I wrestle with this, because I believe that God’s love is perfect, and all powerful, and I do not quite know why it is we need to have someone pay for the gift of that perfect love. So, take this with a grain of salt, but walk a little while with me, why don’t you, as I share with you where I am on this, on this Passion Sunday.
I believe in God. I believe that God loves the world. All of it. But the part he thinks about the most are it’s humans. They’re the ones he created to be his companions in the beginning. But because he created humans to have free will, so that they might choose him freely and not be housepets, he let go of a little control over humans. And because you and I have free will, we do not choose relationship with a loving God, always. God is always pursuing this relationship, however, and the Bible in it’s fullness shows us the different ways in which God has tried to reconcile us to him. There was the covenant that he gave to Moses, and that relationship took various forms such as the Ten Commandments and giving the people a king when they wanted it, though God didn’t think it was a good idea.

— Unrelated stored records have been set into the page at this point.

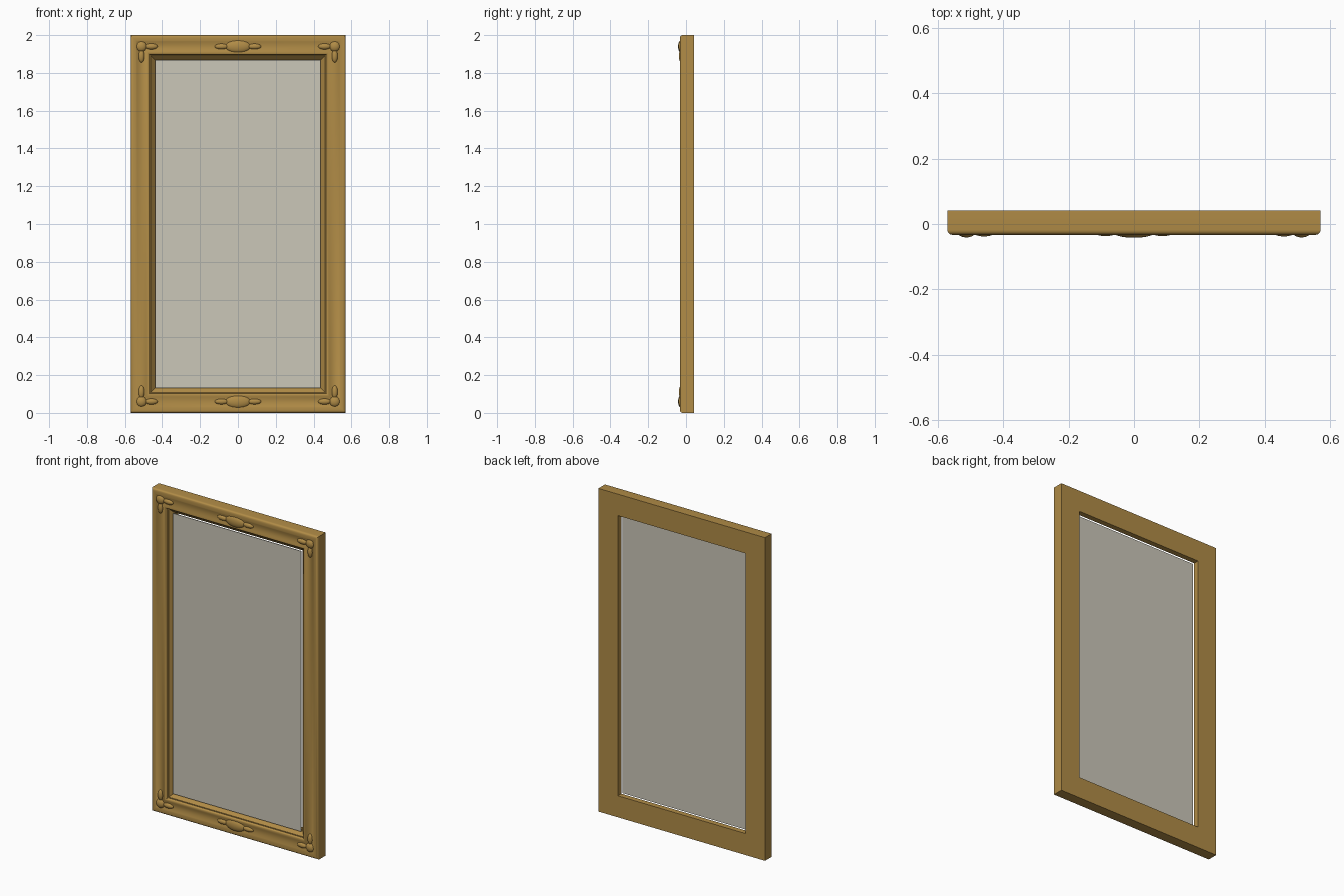
import bpy, bmesh, math
from mathutils import Matrix, Vector

if "Cube" in bpy.data.objects:
    bpy.data.objects.remove(bpy.data.objects["Cube"])

def material(name, rgb):
    m = bpy.data.materials.new(name)
    m.diffuse_color = (*rgb, 1)
    m.use_nodes = True
    m.node_tree.nodes["Principled BSDF"].inputs["Base Color"].default_value = m.diffuse_color
    return m

gold = material("antique_gold", (0.44, 0.262, 0.062))
glass = material("mirror_grey", (0.60, 0.57, 0.485))

HW, H, BACK = 0.57, 2.0, 0.042      # half width, height, back plane

def finish(name, bm, mat, angle=40):
    bmesh.ops.recalc_face_normals(bm, faces=bm.faces[:])
    me = bpy.data.meshes.new(name)
    bm.to_mesh(me)
    bm.free()
    ob = bpy.data.objects.new(name, me)
    bpy.context.collection.objects.link(ob)
    me.materials.append(mat)
    bpy.ops.object.select_all(action='DESELECT')
    ob.select_set(True)
    bpy.context.view_layer.objects.active = ob
    bpy.ops.object.shade_smooth_by_angle(angle=math.radians(angle))
    return ob

# Moulding profile: (distance in from the outer edge, y)
profile = [(0, BACK), (0, -0.018)]
for i in range(1, 7):                # rounded outer edge
    a = math.pi / 2 * i / 6
    profile.append((0.015 * (1 - math.cos(a)), -0.018 - 0.015 * math.sin(a)))
profile.append((0.028, -0.033))
for i in range(1, 11):               # shallow cove
    t = i / 10
    profile.append((0.028 + 0.062 * t, -0.033 + 0.009 * math.sin(math.pi * t)))
for i in range(1, 6):                # inner bead
    a = math.pi / 2 * i / 5
    profile.append((0.092 + 0.012 * math.sin(a), -0.021 - 0.012 * math.cos(a)))
profile += [(0.104, -0.017), (0.109, -0.017), (0.133, 0.008), (0.133, BACK)]

# Frame: profile swept round four mitred corners
bm = bmesh.new()
rings = []
for sx, top in ((-1, 0), (1, 0), (1, 1), (-1, 1)):
    rings.append([bm.verts.new((sx * (HW - w), y, H - w if top else w))
                  for w, y in profile])
n = len(profile)
for k in range(4):
    a, b = rings[k], rings[(k + 1) % 4]
    for i in range(n):
        j = (i + 1) % n
        bm.faces.new((a[i], a[j], b[j], b[i]))
finish("frame_moulding", bm, gold)

# Mirror pane
bm = bmesh.new()
bmesh.ops.create_cube(bm, size=1, matrix=Matrix.Translation((0, -0.006, H / 2))
                      @ Matrix.Diagonal((0.876, 0.004, 1.736, 1)))
finish("mirror_pane", bm, glass)

def ornament(name, blobs):
    """Carved ornament made of flattened ellipsoids: (x, z, rx, ry, rz)."""
    bm = bmesh.new()
    for x, z, rx, ry, rz in blobs:
        m = Matrix.Translation((x, -0.024, z)) @ Matrix.Diagonal((rx, ry, rz, 1)) \
            @ Matrix.Rotation(math.pi / 2, 4, 'X')
        bmesh.ops.create_uvsphere(bm, u_segments=24, v_segments=14, radius=1, matrix=m)
    finish(name, bm, gold, 60)

for side, s in (("bottom", 1), ("top", -1)):
    z = lambda d: d if s > 0 else H - d
    # Centre cartouche with flanking leaves
    ornament(side + "_centre_ornament",
             [(0, z(0.06), 0.066, 0.018, 0.035)] +
             [(sx * 0.087, z(0.06), 0.036, 0.013, 0.015) for sx in (-1, 1)])
    # Corner bosses with two leaves
    for hand, sx in (("left", -1), ("right", 1)):
        ornament(f"{side}_{hand}_corner_ornament",
                 [(sx * 0.512, z(0.06), 0.028, 0.017, 0.028),
                  (sx * 0.458, z(0.06), 0.034, 0.014, 0.016),
                  (sx * 0.512, z(0.111), 0.016, 0.014, 0.034)])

God’s people could not find their way back, over time, it got harder and harder for them to realize that they were moving farther and farther from God. So God sent Jesus, who had the perfect relationship with God-perfect in understanding, perfect matching of his will to God’s, perfect ability to show God’s love, though he was flesh and blood just like us. And Jesus’ life showed us that it was possible to live a life filled with the presence of God, even amidst the trials and tribulations of a human life, and in his doing so, both pointed to the existence of a loving God, and was a model for humanity to know that they could do it too. Humans could live in the presence and love of God, like him. Humans could live a life full of God. We would not have Jesus’ life, but our own lives would be soaked, drenched, infused with God. It was possible.
The problem then became people hearing this message and getting it, and dropping out of the existing religious structure. This became a problem to that structure, and the system it had set up to provide what was thought was needed. As so often happens, an institution set up for the benefit of it’s people soon turns it’s attention to its’ own survival, and it sometimes makes choices that are self-defending instead of choosing to serve the common good. Institutions are necessary mechanism to get anything large scale done, but as Mary Shelley wrote, the creation made with the best of intentions can sometimes go horribly awry, like Dr. Frankenstein and the synthetic human he created.
Presented with the existence of Jesus, the existing institution created for relationship with God did not choose to adapt and reconcile it self to God, it chose to destroy what threatened it. This is nothing against the particular people who were running the institution. There is nothing inherently evil in the priests in the temple-it could have been Ford owners, vegetarians, or Apple computer users. It just so happened that the people running the institution were Jewish priests, and their system was threatened.
And now we come to the instructive part. Anyone who speaks out, becomes a squeaky wheel, can choose to be quiet, to hush up, when confronted with the demand for their silence. To continue takes courage. A price will be paid for their continued agitation. As the threat ratchets up, it continues to take courage. When threatened, finally with the threat of your own death, it takes supreme courage to continue. Jesus chose to continue when it became clear that he was under threat of losing his life. Jesus’ bravery was itself evidence of a loving God. Jesus’ choices showed us that a relationship with God makes us perfect in this life-brave, loving, peaceful. Oh, he was not unaware of what was before him. He was scared, he was afraid of the pain, and there were moments of doubt. He was, after all, human. But he discerned that his death would be the best evidence for God’s love-here he is, the model of God on earth. It’s a crossroads; he could make himself be free, lift himself down off the cross, and demonstrate God’s power. Or he could stay there, and demonstrate God’s love and the courage of the people who are in God.
Well, we already knew about God’s power. There was much less evidence of God’s love in that world. So Jesus chose to stay up there, and to die.
We can show love to those whom we love through roses, through gifts, through support and through affection. But sometimes, what’s called for is sacrifice. I’ve already mentioned the sacrificial soldier. A loved one donates a kidney. A spouse accompanies their love through a final journey of disease, when they could very easily run and leave them to their fate, alone.
This is the love that Jesus showed us by submitting to the religious authorities and their silly little ways. God’s love was demonstrated to us one final time, in Jesus’ choosing to die rather than exercise the power available to him.
This is what we worship, this is what we honor, this is what we revere.
May it always be so.